Taken from Long in Asia – david long: Culture Shock

“One thing I realized as a student in the AUA Thai Program is that through sharing their lives, our teachers gave us more understanding of culture than was even imaginable. I realized that in fact, understanding culture was more important than being able to use Thai, and preliminary to being able to use Thai as a Thai. There is so much added value in that, the for me, becoming fluent in Thai was merely a by-product.”

Hi there – if you are reading this post and have not been to AUA – do so. I can honestly say that going to AUA was one of the best things I have done since I arrived in Thailand, originally for one month in 1996…..My principal regret was not startng to learn Thai at AUA sooner than I did (but then I was only going to be here for one month, correct?).

The way the teachers are able to weave into lessons subjects such as etiquette, social custom,traditions, history, politics, slang, humour – you name it…. at some point in time it gets done…fire eating in one class I remember 🙂 I have learnt more about Thailand and Thai culture in this way, than from any other source.

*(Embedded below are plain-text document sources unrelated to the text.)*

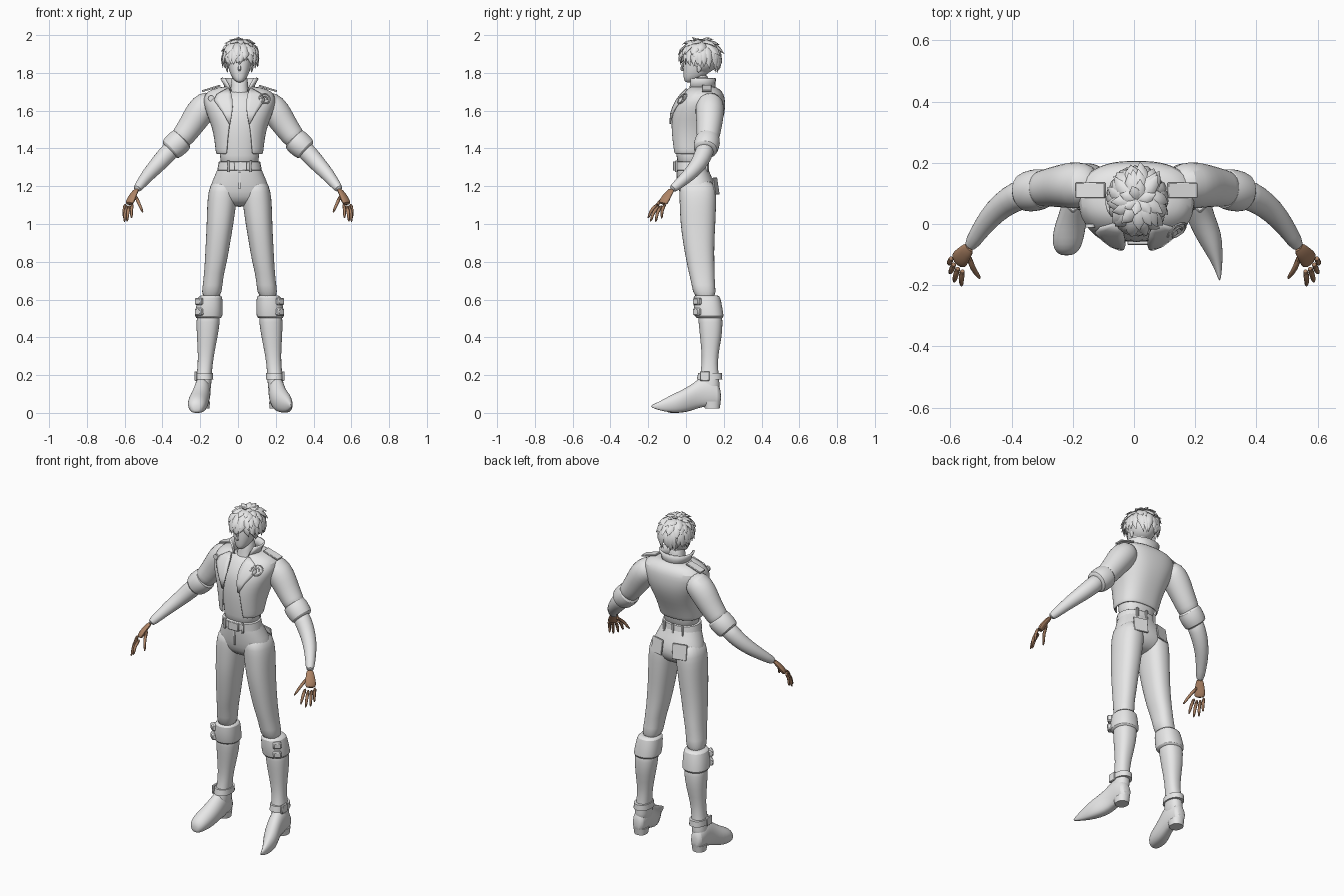
import bpy, bmesh, math, random
from mathutils import Vector

random.seed(4)
X0 = 0.008  # body centre line


def material(name, rgb):
    m = bpy.data.materials.new(name)
    m.diffuse_color = (*rgb, 1)
    return m


GREY = material("pale_grey", (0.8, 0.8, 0.8))
SKIN = material("brown_skin", (0.43, 0.235, 0.135))


def finish(name, bm, mat=GREY, sub=0, thick=0):
    bmesh.ops.recalc_face_normals(bm, faces=bm.faces)
    me = bpy.data.meshes.new(name)
    bm.to_mesh(me)
    bm.free()
    ob = bpy.data.objects.new(name, me)
    bpy.context.collection.objects.link(ob)
    me.materials.append(mat)
    if thick:
        mod = ob.modifiers.new("thickness", "SOLIDIFY")
        mod.thickness, mod.offset = thick, 0
    if sub:
        ob.modifiers.new("smooth", "SUBSURF").levels = sub
        ob.modifiers["smooth"].render_levels = sub
    return ob


def skin_rings(bm, rings, closed=True, caps=True):
    rows = [[bm.verts.new(p) for p in r] for r in rings]
    n = len(rows[0])
    for a, b in zip(rows, rows[1:]):
        for i in range(n if closed else n - 1):
            j = (i + 1) % n
            bm.faces.new((a[i], a[j], b[j], b[i]))
    if caps and closed:
        bm.faces.new(rows[0])
        bm.faces.new(rows[-1])


def oval(cx, z, rx, yf, yb, gap=0, n=24, p=2.3):
    """Horizontal rounded section; a gap leaves it open at the front."""
    t0 = math.asin((gap / rx) ** (p / 2)) if gap else 0
    pw = lambda v: math.copysign(abs(v) ** (2 / p), v)
    out = []
    for i in range(n):
        t = t0 + (2 * math.pi - 2 * t0) * i / (n - 1 if gap else n)
        out.append((cx + rx * pw(math.sin(t)), (yf + yb) / 2 - (yb - yf) / 2 * pw(math.cos(t)), z))
    return out


def loft(name, rows, sub=1, s=1, cx0=X0, mat=GREY):
    """rows: cx, z, rx, y_front, y_back"""
    bm = bmesh.new()
    skin_rings(bm, [oval(cx0 + s * c, z, rx, a, b) for c, z, rx, a, b in rows])
    return finish(name, bm, mat, sub)


def add_tube(bm, pts, n=12, flat=1.0, ref=(0, 0, 1)):
    """pts: x, y, z, radius"""
    P = [Vector(p[:3]) for p in pts]
    rings = []
    for i, c in enumerate(P):
        t = (P[min(i + 1, len(P) - 1)] - P[max(i - 1, 0)]).normalized()
        u = t.cross(Vector(ref)).normalized()
        v = u.cross(t)
        rings.append([c + pts[i][3] * (u * math.cos(a) + v * flat * math.sin(a))
                      for a in (2 * math.pi * k / n for k in range(n))])
    skin_rings(bm, rings)


def tube(name, pts, s=1, mat=GREY, sub=1, **kw):
    bm = bmesh.new()
    add_tube(bm, [(s * p[0], *p[1:]) for p in pts], **kw)
    return finish(name, bm, mat, sub)


def box(name, loc, size, rot=(0, 0, 0)):
    bm = bmesh.new()
    bmesh.ops.create_cube(bm, size=1)
    bmesh.ops.scale(bm, vec=size, verts=bm.verts)
    bmesh.ops.bevel(bm, geom=bm.edges[:], offset=min(size) * 0.2, segments=1, affect="EDGES")
    ob = finish(name, bm)
    ob.location, ob.rotation_euler = loc, rot


# head, nose, ears and neck
loft("head", [(0, 1.748, .012, -.002, .03), (0, 1.765, .032, -.012, .07), (0, 1.79, .047, -.014, .11),
              (0, 1.82, .058, -.016, .14), (0, 1.86, .066, -.014, .155), (0, 1.91, .07, -.008, .16),
              (0, 1.95, .055, .01, .14), (0, 1.97, .02, .05, .1)])
tube("nose", [(X0, -.012, 1.862, .005), (X0, -.02, 1.835, .007), (X0, -.025, 1.818, .009), (X0, -.012, 1.81, .006)],
     n=8, ref=(0, 1, 0))
loft("neck", [(0, 1.64, .075, .0, .15), (0, 1.69, .052, .018, .135), (0, 1.73, .044, .025, .12), (0, 1.80, .044, .035, .12)])
for s in (-1, 1):
    tube("ear", [(X0 + s * .062, .065, 1.80, .008), (X0 + s * .069, .072, 1.83, .016), (X0 + s * .068, .075, 1.855, .012)],
         n=8, flat=.5, ref=(1, 0, 0))
    box("eyebrow", (X0 + s * .028, -.008, 1.868), (.034, .008, .006), (0, -s * .2, s * .3))

# hair: scalp shell plus layered pointed locks
C = Vector((.012, .078, 1.88))


def scalp(a, ph, k):
    zr = .088 if ph < math.pi / 2 else .105
    return C + k * Vector((.085 * math.sin(a) * math.sin(ph), -.1 * math.cos(a) * math.sin(ph), zr * math.cos(ph)))


bm = bmesh.new()
bmesh.ops.create_uvsphere(bm, u_segments=20, v_segments=12, radius=1)
for v in bm.verts:
    v.co = Vector((v.co.x * .082, v.co.y * .097, v.co.z * .088)) + C
bmesh.ops.bisect_plane(bm, geom=bm.verts[:] + bm.edges[:] + bm.faces[:], plane_co=(0, .1, 1.79),
                       plane_no=(0, .9, 1), clear_inner=True)
finish("scalp_hair", bm)
bm = bmesh.new()
for count, start, end, lift, w in ((7, 2, 28, .34, .02), (13, 8, 55, .34, .024), (18, 25, 80, .28, .024),
                                   (22, 45, 100, .22, .022), (24, 60, 118, .16, .02)):
    for i in range(count):
        a = 2 * math.pi * (i + random.uniform(-.3, .3)) / count
        back = abs(math.atan2(math.sin(a), math.cos(a))) / math.pi
        e = end + random.uniform(-8, 8)
        if end > 90:
            e = min(e, 97 + random.uniform(-6, 12)) + 28 * back
        twist, pts = random.uniform(-.35, .35), []
        for f, r in ((0, .5), (.35, 1), (.7, .75), (1, .03)):
            ph = math.radians(start + (e - start) * f)
            p = scalp(a + twist * f, ph, 1 + lift * random.uniform(.75, 1.05) * f ** 1.5)
            pts.append((*p, w * r))
        add_tube(bm, pts, n=6, flat=.4, ref=scalp(a, math.radians((start + e) / 2), 1) - C)
finish("hair_locks", bm)

# chest and shirt
loft("torso", [(0, 1.29, .105, -.045, .105), (0, 1.36, .102, -.05, .105), (0, 1.45, .112, -.06, .13),
               (0, 1.55, .135, -.06, .16), (0, 1.62, .14, -.045, .18), (0, 1.67, .12, -.01, .17), (0, 1.71, .05, .02, .13)])

# open jacket: z, half width, front, back, opening
JACKET = [(1.37, .118, -.066, .115, .066), (1.385, .122, -.07, .12, .065), (1.45, .128, -.077, .145, .06),
          (1.52, .143, -.08, .18, .052), (1.59, .172, -.072, .202, .04), (1.645, .188, -.05, .203, .036),
          (1.685, .183, -.02, .198, .04), (1.712, .145, .005, .175, .05), (1.725, .075, .018, .145, .055)]
bm = bmesh.new()
skin_rings(bm, [oval(X0, z, rx, a, b, g, 33, 2.5) for z, rx, a, b, g in JACKET], closed=False)
finish("jacket", bm, sub=1, thick=.01)


def on_jacket(x, z, out=.009):
    """Point just in front of the jacket at x (from the centre line) and z."""
    for lo, hi in zip(JACKET, JACKET[1:]):
        if lo[0] <= z <= hi[0]:
            f = (z - lo[0]) / (hi[0] - lo[0])
            _, rx, a, b, _ = [p + (q - p) * f for p, q in zip(lo, hi)]
            k = max(0, 1 - min(1, abs(x) / rx) ** 2.5) ** .4
            return Vector((X0 + x, (a + b) / 2 - (b - a) / 2 * k - out, z))


# raised collar, open at the front
bm = bmesh.new()
skin_rings(bm, [oval(X0, 1.705, .07, .005, .15, .045, 17), oval(X0, 1.74, .08, .005, .15, .06, 17),
                oval(X0, 1.772, .098, .0, .155, .08, 17)], closed=False)
finish("collar", bm, thick=.01)

for s in (-1, 1):
    # lapel following the chest
    bm = bmesh.new()
    strips = [(.055, .068, 1.715), (.042, .12, 1.685), (.037, .135, 1.655), (.036, .11, 1.62), (.04, .085, 1.585), (.049, .055, 1.53)]
    skin_rings(bm, [[on_jacket(s * (a + (b - a) * k / 4), z) for k in range(5)] for a, b, z in strips], closed=False)
    finish("lapel", bm, thick=.008)
    box("shoulder_strap", (X0 + s * .15, .11, 1.718), (.1, .05, .01), (0, s * .3, 0))
    # sleeve, rolled cuff and forearm
    tube("sleeve", [(.12, .125, 1.645, .055), (.165, .127, 1.635, .077), (.205, .126, 1.59, .078), (.24, .124, 1.535, .07),
                    (.285, .118, 1.47, .063), (.325, .11, 1.425, .057)], s, n=16)
    tube("rolled_cuff", [(.292, .116, 1.455, .05), (.294, .116, 1.453, .068), (.325, .11, 1.423, .07),
                         (.362, .102, 1.39, .066), (.364, .102, 1.388, .045)], s, n=16)
    tube("forearm", [(.33, .108, 1.42, .05), (.38, .093, 1.365, .05), (.43, .063, 1.31, .044), (.475, .018, 1.262, .037),
                     (.512, -.035, 1.215, .028), (.54, -.08, 1.178, .023)], s, n=14)
    # hand with bent fingers
    bm = bmesh.new()
    m = lambda pts: [(s * p[0], *p[1:]) for p in pts]
    add_tube(bm, m([(.535, -.073, 1.186, .021), (.552, -.093, 1.16, .026), (.567, -.112, 1.13, .034), (.577, -.126, 1.102, .031)]),
             n=10, flat=.5, ref=(s * .7, -.6, .3))
    for base, tip in (((.559, -.146, 1.107), (.564, -.203, 1.03)), ((.573, -.138, 1.1), (.588, -.19, 1.012)),
                      ((.586, -.126, 1.1), (.602, -.162, 1.01)), ((.595, -.108, 1.108), (.605, -.13, 1.028)),
                      ((.542, -.098, 1.15), (.503, -.18, 1.06))):
        a, b = Vector(base), Vector(tip)
        mid = a.lerp(b, .5) + Vector((.004, -.01, .008))
        add_tube(bm, m([(*a, .011), (*mid, .0095), (*a.lerp(b, .85), .008), (*b, .003)]), n=8)
    finish("hand", bm, SKIN, 1)

# chest ornaments: curl on one side, round pin on the other
curl = [on_jacket(.135 + r * math.cos(t), 1.66 + r * math.sin(t), .012)
        for t, r in ((k * .5, .012 + .0011 * k) for k in range(20))]
tube("chest_curl", [(*p, .004) for p in curl], sub=0, n=6, ref=(0, 1, 0))
tube("chest_pin", [(*on_jacket(-.15, 1.665, o), .016) for o in (0, .012)], sub=0, n=14)

# belt, buckle and trousers
loft("belt", [(0, 1.282, .113, -.054, .113), (0, 1.285, .118, -.058, .117), (0, 1.328, .11, -.06, .112), (0, 1.331, .105, -.056, .108)], 0)
box("belt_buckle", (X0 + .005, -.061, 1.307), (.07, .014, .05))
for x, y in ((-.06, -.052), (.06, -.052), (-.06, .11), (.06, .11), (0, .116)):
    box("belt_loop", (X0 + x, y, 1.305), (.014, .012, .062))
loft("trouser_hips", [(0, 1.35, .1, -.05, .103), (0, 1.29, .115, -.052, .115), (0, 1.23, .145, -.046, .148),
                      (0, 1.17, .164, -.038, .162), (0, 1.12, .15, -.02, .145), (0, 1.09, .07, .03, .1)])
box("fly_seam", (X0, -.047, 1.23), (.012, .008, .09))

FOOT_ROUND = [(-.02, .22, .054, 0, .115), (-.07, .226, .05, 0, .09), (-.095, .228, .034, 0, .065), (-.103, .228, .014, .01, .04)]
FOOT_POINT = [(-.03, .232, .048, 0, .118), (-.09, .252, .03, .003, .09), (-.14, .267, .014, .013, .06), (-.187, .272, .003, .03, .04)]
for s in (-1, 1):
    loft("trouser_leg", [(.08, 1.24, .065, -.03, .145), (.088, 1.17, .078, -.036, .162), (.095, 1.1, .077, -.034, .16),
                         (.103, 1.0, .071, -.03, .156), (.114, .9, .065, -.016, .15), (.125, .8, .059, .002, .15),
                         (.135, .74, .053, .015, .153), (.142, .68, .052, .03, .152), (.152, .6, .054, .042, .165)], s=s)
    box("back_pocket", (X0 + s * .075, .157, 1.2), (.085, .009, .09), (.15, 0, -s * .25))
    # boot shaft, turned-down cuff and straps
    loft("boot_shaft", [(.163, .56, .062, .06, .19), (.166, .48, .063, .066, .195), (.171, .4, .055, .074, .19),
                        (.178, .3, .041, .085, .168), (.185, .22, .039, .08, .17), (.192, .15, .043, .06, .18), (.195, .09, .04, .06, .175)], s=s)
    loft("boot_cuff", [(.153, .622, .05, .05, .165), (.155, .62, .066, .038, .182), (.16, .56, .071, .04, .192),
                       (.164, .505, .076, .046, .203), (.164, .5, .06, .06, .19)], s=s)
    loft("ankle_strap", [(.187, .178, .048, .058, .192), (.187, .212, .046, .064, .19)], 0, s=s)
    box("ankle_buckle", (X0 + s * .232, .1, .195), (.014, .05, .05))
    for z in (.59, .535):
        box("cuff_buckle", (X0 + s * .213, .06, z), (.045, .03, .038), (0, 0, s * .75))
    # shoe lofted from heel to toe: y, cx, half width, bottom, top
    bm = bmesh.new()
    rows = [(.186, .196, .022, .055, .11), (.172, .196, .038, .035, .16), (.12, .196, .044, .035, .2), (.075, .198, .045, .03, .19),
            (.03, .207, .048, .012, .15)] + (FOOT_ROUND if s < 0 else FOOT_POINT)
    skin_rings(bm, [[(X0 + s * cx + w * math.cos(t), y, (lo + hi) / 2 + (hi - lo) / 2 * (max(-.85, math.sin(t)) / (.85 if math.sin(t) < 0 else 1)))
                     for t in (2 * math.pi * k / 16 for k in range(16))] for y, cx, w, lo, hi in rows])
    finish("shoe", bm, sub=1)
    loft("shoe_heel", [(.196, .022, .036, .1, .178), (.196, .06, .04, .09, .184)], 0, s=s)

# smooth shading with sharp creases kept
bpy.ops.object.select_all(action="SELECT")
bpy.context.view_layer.objects.active = bpy.context.selected_objects[0]
bpy.ops.object.shade_smooth_by_angle(angle=math.radians(40))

I have not been an ideal student for sure but progress continues in leaps and bounds and I attend class whenever I can. One thing I can vouch for is that the language that “goes in” for a student at school invariably stays in your subconscious; the language is there, even though you may not use it for a long time, when last year I spent almost 10 months outside Thailand.

I just wish that in the early days I had had the opportunity to view some of David Long’s excellent videos as to the rationale of language acquisition(they were not available then of course) as I think I would have been more committed to the programme and not wanting to carry a “parachute” around with me whenever I attended. I think it is exceedingly difficult to break adult learning ideas and go back to child like ones, for we are adults and various learning styles seem to suit different adults with different temperaments.

Like the guy who always wears his watch – he may feel naked without one, it sometimes feels exactly the same to me if I don’t have my dictionary with me in my bag of tricks. Now I will probably get told off for that but at least I hardly ever get the dictionary out in class now, rather guess the words and if curiosity gets the better of me (it usualy does) have a quick look after.

Do go and speak to David Long and of course, buy him a beer!